President Obama's short-sighted decision to delay deportation relief for undocumented immigrants has rightly sparked outrage and indignation. Ultimately, the fallout from this latest broken promise will only strengthen our determination and expectations for broad and inclusive deportation relief.
Immigrants are a vital force in the economic, civic, and cultural fabric of communities across the country. Consider the example of California, where undocumented immigrants make up nearly one in ten workers and contribute $130 billion to our Gross Domestic Product.
These are among the top findings from a new report - "Looking Forward: Immigrant Contributions to the Golden State" - that the California Immigrant Policy Center released last week in conjunction with researchers at USC's Center for the Study of Immigrant Integration.
An amount as enormous as $130 billon can be hard to fathom. A CBS news anchor in Bakersfield, California called it a "staggering statistic."
In fact, it's more than the entire Gross Domestic Product (GDP) of the state of Nevada. And more than AT&T's total earnings last year.
And most importantly, behind this number are 2.6 million Californians, each with their own story. People like Etelvina Lopez of Mujeres Unidas y Activas, a leader in the domestic worker and immigrant rights' movements.
Etelvina is one of hundreds of thousands of workers who are intermittently employed. In fact, there are over 117,500 undocumented workers in California who work 13 weeks or less in the year, and another 26,000 were laid off. All told, these folks have a total earned income of more than $800 million, the positive impact of which reverberates throughout our economy.
But many immigrant workers lack basic civil rights protections and live with the daily threat of family separation and deportation.
"We take care of children and families, and it's not fair that our families are at risk of being separated," Etelvina said on Wednesday as we unveiled the contributions report on a conference call.
Across the nation, the Obama administration's relentless deportation machinery has separated two million people from their loved ones.
Here in California, we've taken important strides to enact policies that limit deportations and advance the inclusion of immigrant residents, and more measures are on the horizon. But this progress stands in stark contrast to the harsh and punitive measures that have long emanated from Washington, DC.
It's past time for the White House to follow California's lead and enact broad, inclusive relief. And as the President weighs the options, he should meet with undocumented immigrant leaders directly.

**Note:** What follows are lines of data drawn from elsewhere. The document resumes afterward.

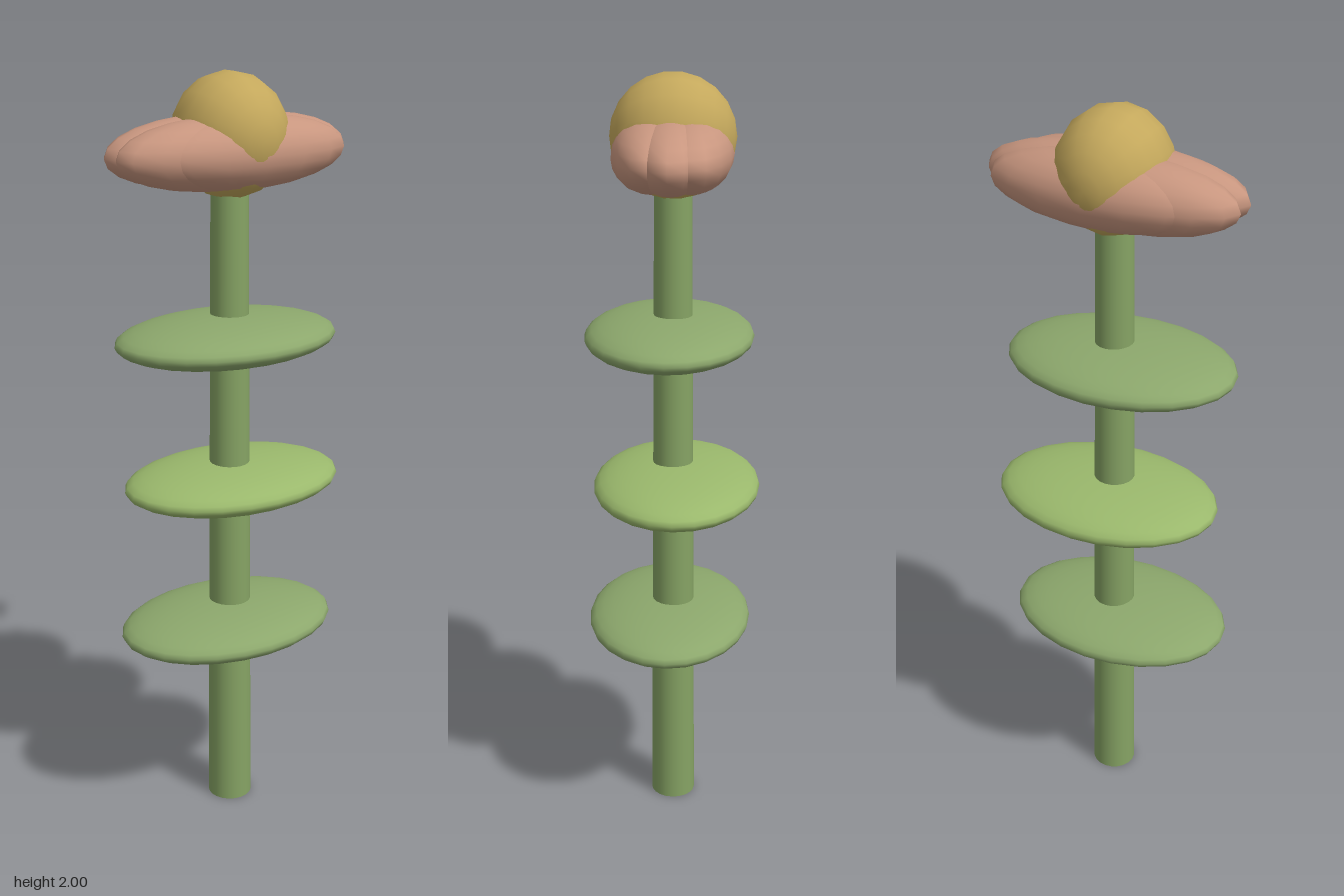
import * as THREE from 'three';

const material = (color) => new THREE.MeshStandardMaterial({ color });

// Ellipsoid with its poles along z or y
function ellipsoid(name, radii, position, color, segments, rings, poleOnZ = false) {
  const geometry = new THREE.SphereGeometry(1, segments, rings);
  if (poleOnZ) geometry.rotateX(Math.PI / 2);
  geometry.scale(...radii);
  const mesh = new THREE.Mesh(geometry, material(color));
  mesh.name = name;
  mesh.position.set(...position);
  return mesh;
}

export function createModel() {
  const flower = new THREE.Group();
  flower.name = 'flower';
  const axisX = -0.005;

  // Tapered stem
  const stem = new THREE.Mesh(new THREE.CylinderGeometry(0.047, 0.06, 1.8, 20), material(0x86a364));
  stem.name = 'stem';
  stem.position.set(axisX, 0.9, 0);
  flower.add(stem);

  // Flat oval leaves, shifted alternately from side to side
  [0.545, 0.942, 1.34].forEach((y, i) => {
    const side = i % 2 ? 1 : -1;
    const color = i % 2 ? 0x9ab86c : 0x8ca76c;
    flower.add(ellipsoid(`leaf${i + 1}`, [0.305, 0.059, 0.219],
      [axisX + side * 0.015, y, -side * 0.01], color, 24, 16));
  });

  // Five overlapping long petals set on a small ring
  const petals = new THREE.Group();
  petals.name = 'petals';
  for (let i = 0; i < 5; i++) {
    const a = (i / 5) * Math.PI * 2;
    petals.add(ellipsoid(`petal${i + 1}`, [0.293, 0.09, 0.104],
      [axisX + Math.cos(a) * 0.05, 1.808, Math.sin(a) * 0.05], 0xc8967f, 16, 12));
  }
  flower.add(petals);

  // Round flower centre
  flower.add(ellipsoid('flowerCentre', [0.143, 0.155, 0.157], [axisX, 1.845, 0], 0xc4a85c, 16, 11, true));

  return flower;
}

And he should take Etelvina Lopez's words to heart: "President Obama should include everyone" in relief.
Expanding "deferred action" to all of California's 2.6 million undocumented residents - and to undocumented immigrants across the nation - is a common-sense step well within the Executive Branch's authority.
After two million deportations, countless arbitrary detentions, and widespread abuses, bringing relief to all undocumented people would be the least the President could do to recognize and honor immigrant workers' contributions.